Aim of the exercise - Somewhere below are a line with "const centre = rows.map(([x, , mid])" and a later line with "tri(side[i], centre[i], centre[j]);". Output exactly those lines and all lines between them.

(Dataset records)

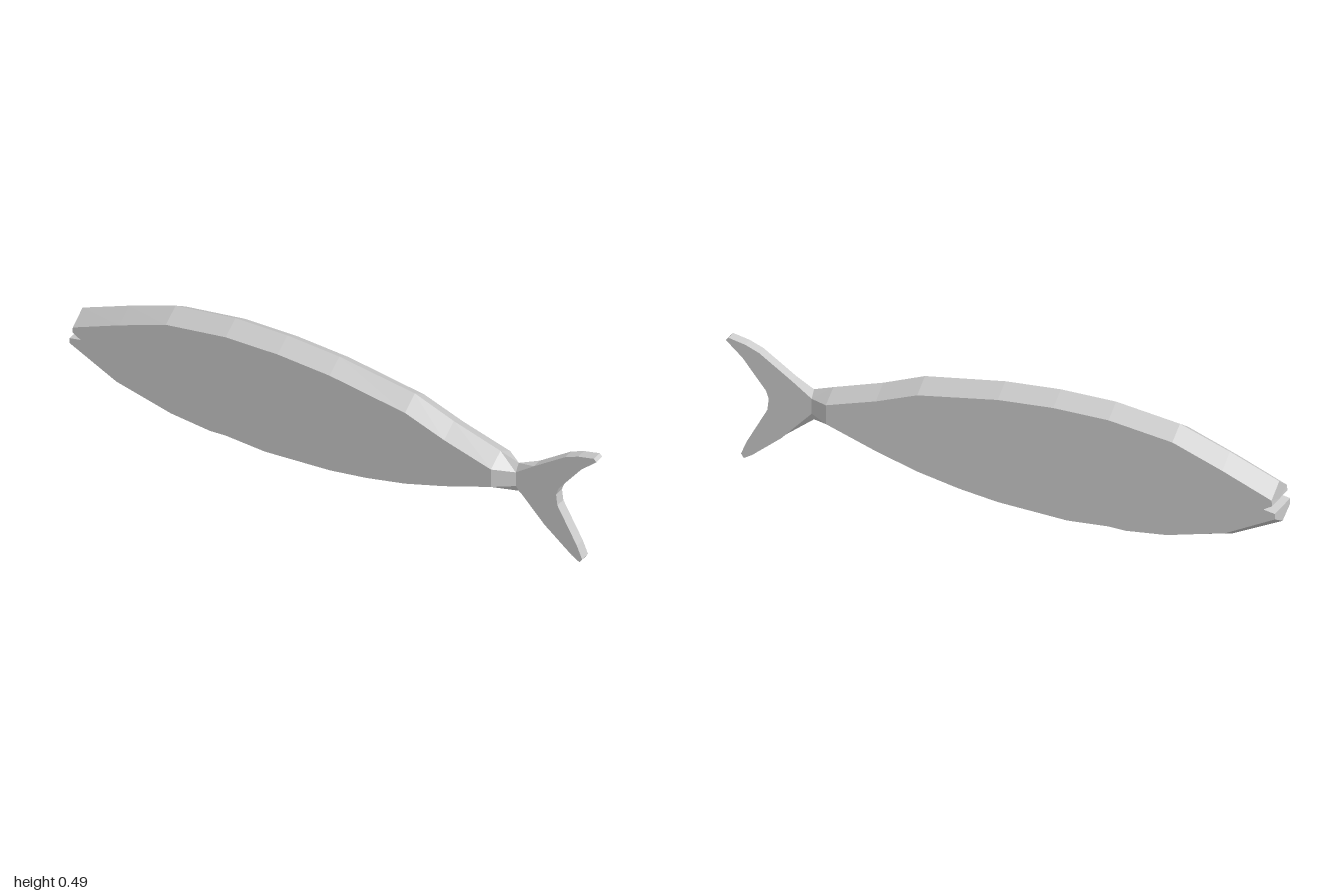
import * as THREE from 'three';

// Rows run counter-clockwise round an outline: [x, y at the flank, y at the centre plane, half width]
const BODY_W = 0.062, TAIL_W = 0.019;
const withWidth = (w, rows) => rows.map(([x, y, mid = y]) => [x, y, mid, w]);

// Flat flanks plus a ridged rim; the rim is left open where parts join (skipped edges)
function slab(rows, skipped) {
  const pos = [];
  const tri = (a, b, c) => {
    pos.push(...a, ...b, ...c);
    const m = (p) => [p[0], p[1], -p[2]];
    pos.push(...m(a), ...m(c), ...m(b));
  };
  const side = rows.map(([x, y, , w]) => [x, y, w]);
  const centre = rows.map(([x, , mid]) => [x, mid, 0]);
  const contour = rows.map(([x, y]) => new THREE.Vector2(x, y));
  for (const [a, b, c] of THREE.ShapeUtils.triangulateShape(contour, [])) tri(side[a], side[b], side[c]);
  rows.forEach((_, i) => {
    if (skipped.includes(i)) return;
    const j = (i + 1) % rows.length;
    tri(side[i], centre[i], centre[j]);
    tri(side[i], centre[j], side[j]);
  });
  const geometry = new THREE.BufferGeometry();
  geometry.setAttribute('position', new THREE.Float32BufferAttribute(pos, 3));
  geometry.computeVertexNormals();
  return geometry;
}

export function createModel() {
  const group = new THREE.Group();
  group.name = 'fish';
  const grey = new THREE.MeshStandardMaterial({ color: 0xcccccc, flatShading: true });
  grey.name = 'light grey';
  const add = (name, geometry) => {
    const mesh = new THREE.Mesh(geometry, grey);
    mesh.name = name;
    group.add(mesh);
  };

  // Body: back, mouth notch, belly
  const body = withWidth(BODY_W, [
    [0.62, 0.287, 0.325], [0.44, 0.34, 0.38], [0.29, 0.395, 0.437], [0, 0.44, 0.48],
    [-0.2, 0.453, 0.493], [-0.4, 0.45, 0.49], [-0.63, 0.417, 0.457], [-0.81, 0.35, 0.392],
    [-0.988, 0.277, 0.32],
    [-0.99, 0.257], [-0.958, 0.238], [-1, 0.23],
    [-1, 0.21, 0.175], [-0.82, 0.12, 0.09], [-0.61, 0.068, 0.04], [-0.46, 0.052, 0.021],
    [-0.4, 0.055, 0.025], [-0.25, 0.045, 0.012], [0, 0.06, 0.03], [0.14, 0.08, 0.048],
    [0.29, 0.111, 0.08], [0.44, 0.155, 0.122], [0.62, 0.217, 0.187],
  ]);
  add('body', slab(body, [body.length - 1]));

  // Tail root: narrows from the body to the fin
  const rootTop = [0.69, 0.275, 0.302, TAIL_W], rootBottom = [0.69, 0.22, 0.19, TAIL_W];
  add('tailRoot', slab([rootTop, body[0], body[body.length - 1], rootBottom], [1, 3]));

  // Forked tail fin
  const fin = [rootBottom, ...withWidth(TAIL_W, [
    [0.8, 0.105], [0.905, 0.02], [0.935, 0.002], [0.945, 0.017], [0.925, 0.065],
    [0.85, 0.2], [0.845, 0.242], [0.855, 0.27], [0.94, 0.375], [1, 0.428],
    [0.99, 0.438], [0.93, 0.425], [0.88, 0.405], [0.76, 0.325],
  ]), rootTop];
  add('tailFin', slab(fin, [fin.length - 1]));

  return group;
}
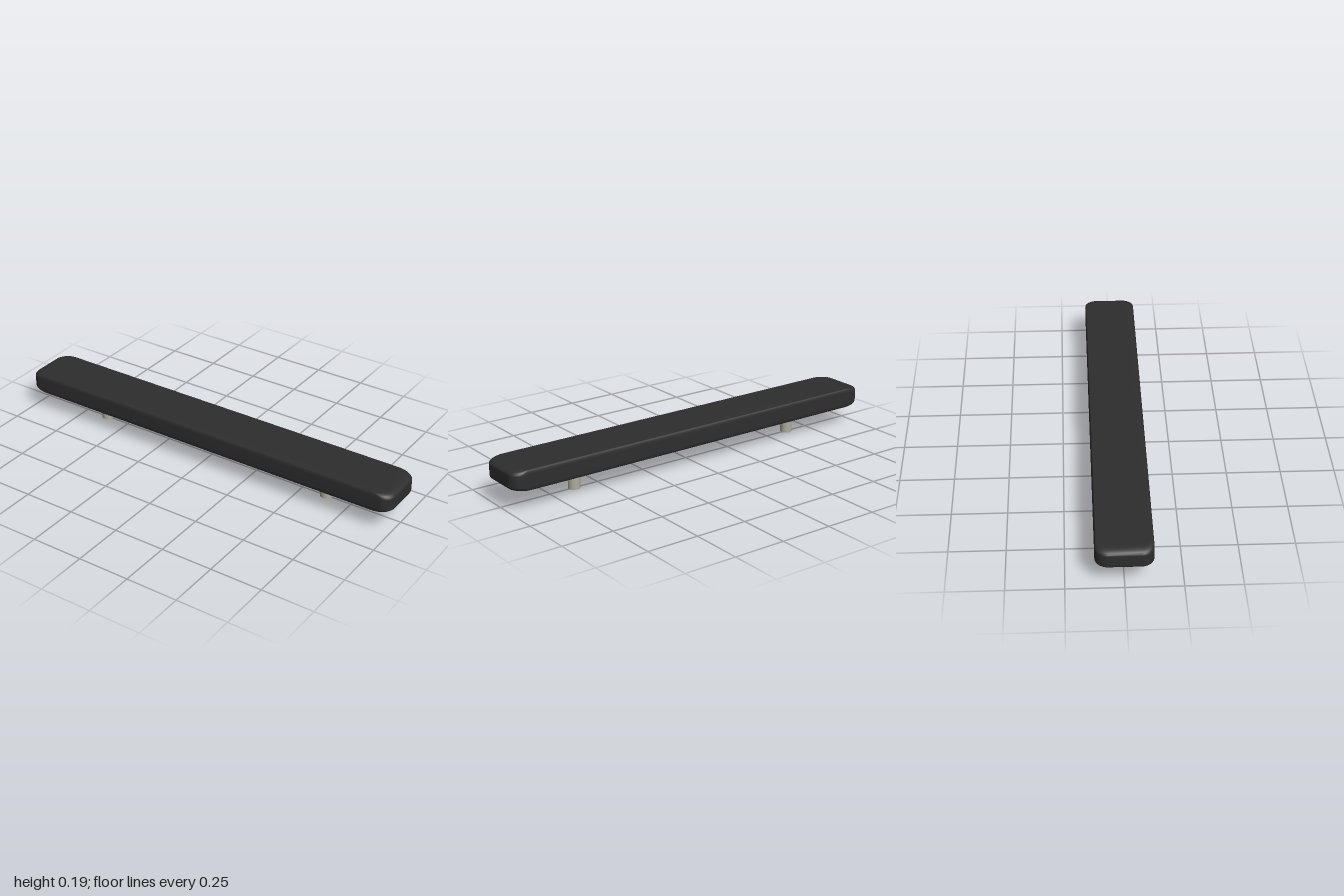
import * as THREE from 'three';

// Rounded slab lofted from stacked rounded rectangles, edges eased along an ellipse
function slabGeometry(halfX, halfZ, y0, y1, corner, easeX, easeY, easeZ) {
  const steps = 5, cornerSteps = 8, levels = [];
  for (let i = 0; i <= steps; i++) {
    const a = (i / steps) * Math.PI / 2;
    levels.push({ y: y0 + easeY * (1 - Math.sin(a)), k: 1 - Math.cos(a) });
  }
  // angle 0 is the side wall, angle 90 degrees the flat face
  levels.reverse();
  for (let i = 0; i <= steps; i++) {
    const a = (i / steps) * Math.PI / 2;
    levels.push({ y: y1 - easeY * (1 - Math.sin(a)), k: 1 - Math.cos(a) });
  }
  levels.slice(0, steps + 1).sort((p, q) => p.y - q.y).forEach((l, i) => { levels[i] = l; });
  const pos = [], index = [], n = 4 * (cornerSteps + 1);
  for (const { y, k } of levels) {
    const hx = halfX - easeX * k, hz = halfZ - easeZ * k;
    for (let q = 0; q < 4; q++) {
      const sx = q === 0 || q === 3 ? 1 : -1, sz = q < 2 ? 1 : -1;
      for (let j = 0; j <= cornerSteps; j++) {
        const a = (q + j / cornerSteps) * Math.PI / 2;
        pos.push(sx * (hx - corner) + corner * Math.cos(a), y, sz * (hz - corner) + corner * Math.sin(a));
      }
    }
  }
  for (let l = 0; l < levels.length - 1; l++) {
    for (let j = 0; j < n; j++) {
      const a = l * n + j, b = l * n + (j + 1) % n;
      index.push(a, a + n, b, b, a + n, b + n);
    }
  }
  // flat faces
  const top = (levels.length - 1) * n;
  for (let j = 1; j < n - 1; j++) {
    index.push(0, j, j + 1);
    index.push(top, top + j + 1, top + j);
  }
  const g = new THREE.BufferGeometry();
  g.setAttribute('position', new THREE.Float32BufferAttribute(pos, 3));
  g.setIndex(index);
  g.computeVertexNormals();
  return g;
}

export function createModel() {
  const model = new THREE.Group();
  model.name = 'barHandle';
  const black = new THREE.MeshStandardMaterial({ color: 0x2e2e2e });
  black.name = 'matte black';
  const metal = new THREE.MeshStandardMaterial({ color: 0xaeac9b });
  metal.name = 'warm grey metal';

  // Long bar: quarter-ellipse easing on upper and lower rims
  const bar = new THREE.Mesh(
    slabGeometry(1, 0.125, 0.098, 0.194, 0.055, 0.045, 0.022, 0.008), black);
  bar.name = 'bar';
  model.add(bar);

  // Pair of mounting posts
  const postGeometry = new THREE.CylinderGeometry(0.028, 0.028, 0.11, 24);
  for (const side of [-1, 1]) {
    const post = new THREE.Mesh(postGeometry, metal);
    post.name = side > 0 ? 'leftPost' : 'rightPost';
    post.position.set(side * 0.623, 0.055, 0);
    model.add(post);
  }
  return model;
}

(End Dataset records)

Task answer -
  const centre = rows.map(([x, , mid]) => [x, mid, 0]);
  const contour = rows.map(([x, y]) => new THREE.Vector2(x, y));
  for (const [a, b, c] of THREE.ShapeUtils.triangulateShape(contour, [])) tri(side[a], side[b], side[c]);
  rows.forEach((_, i) => {
    if (skipped.includes(i)) return;
    const j = (i + 1) % rows.length;
    tri(side[i], centre[i], centre[j]);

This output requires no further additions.